• What is required
Every line of the entries with the word "color" in it should be shown.

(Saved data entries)
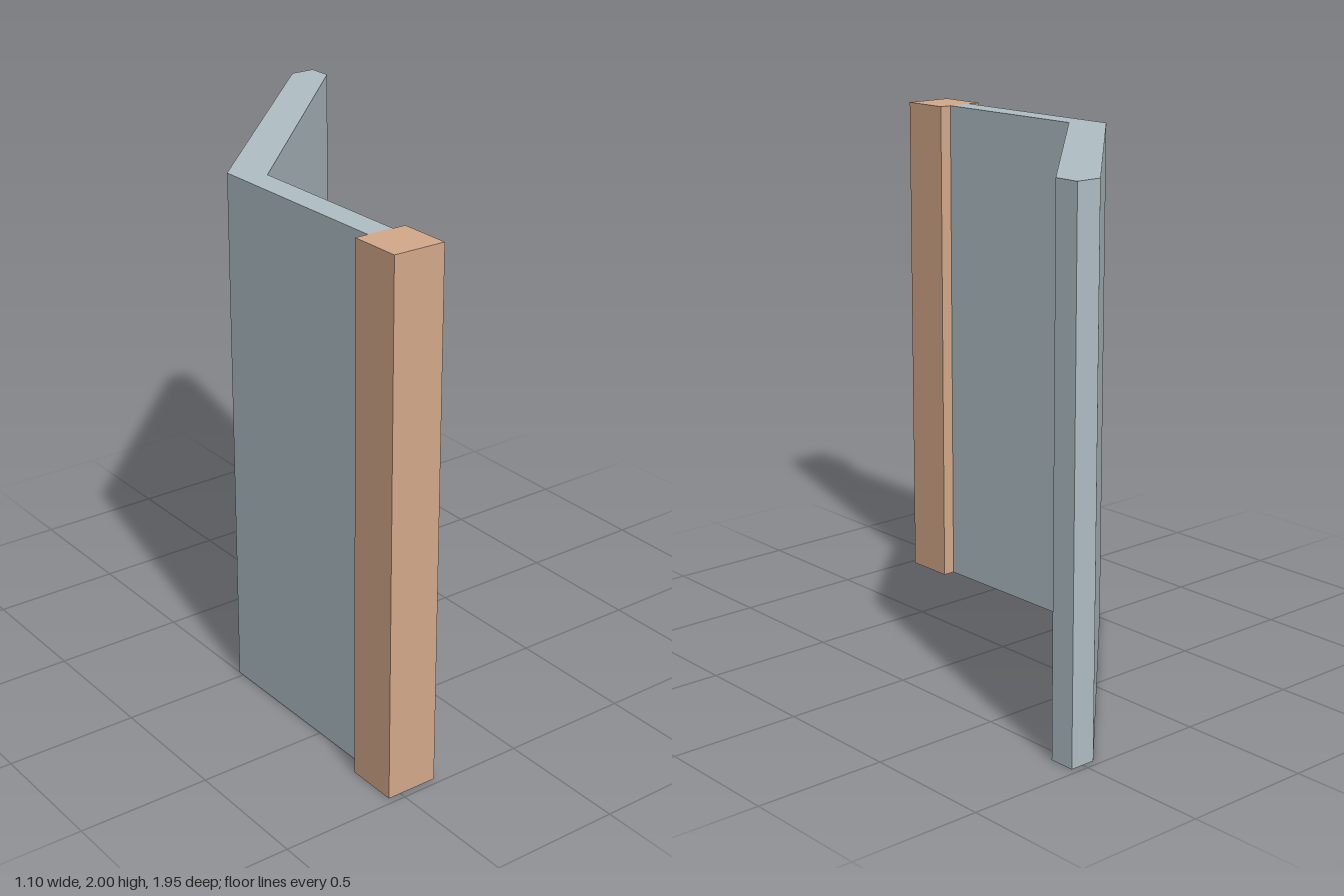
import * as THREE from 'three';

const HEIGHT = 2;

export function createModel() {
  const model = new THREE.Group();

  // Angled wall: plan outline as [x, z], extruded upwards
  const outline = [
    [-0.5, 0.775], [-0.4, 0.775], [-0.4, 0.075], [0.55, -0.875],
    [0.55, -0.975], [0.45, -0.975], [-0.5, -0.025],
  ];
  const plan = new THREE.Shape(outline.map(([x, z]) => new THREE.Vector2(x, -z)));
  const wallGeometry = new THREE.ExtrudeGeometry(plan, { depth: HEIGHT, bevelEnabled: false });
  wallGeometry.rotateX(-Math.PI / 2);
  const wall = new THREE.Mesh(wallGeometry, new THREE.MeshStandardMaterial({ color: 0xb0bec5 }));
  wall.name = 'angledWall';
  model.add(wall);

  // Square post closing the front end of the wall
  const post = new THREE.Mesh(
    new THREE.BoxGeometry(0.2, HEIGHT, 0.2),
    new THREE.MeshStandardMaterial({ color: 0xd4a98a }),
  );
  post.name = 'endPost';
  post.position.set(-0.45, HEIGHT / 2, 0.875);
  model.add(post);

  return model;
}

• Problem solution
  const wall = new THREE.Mesh(wallGeometry, new THREE.MeshStandardMaterial({ color: 0xb0bec5 }));
    new THREE.MeshStandardMaterial({ color: 0xd4a98a }),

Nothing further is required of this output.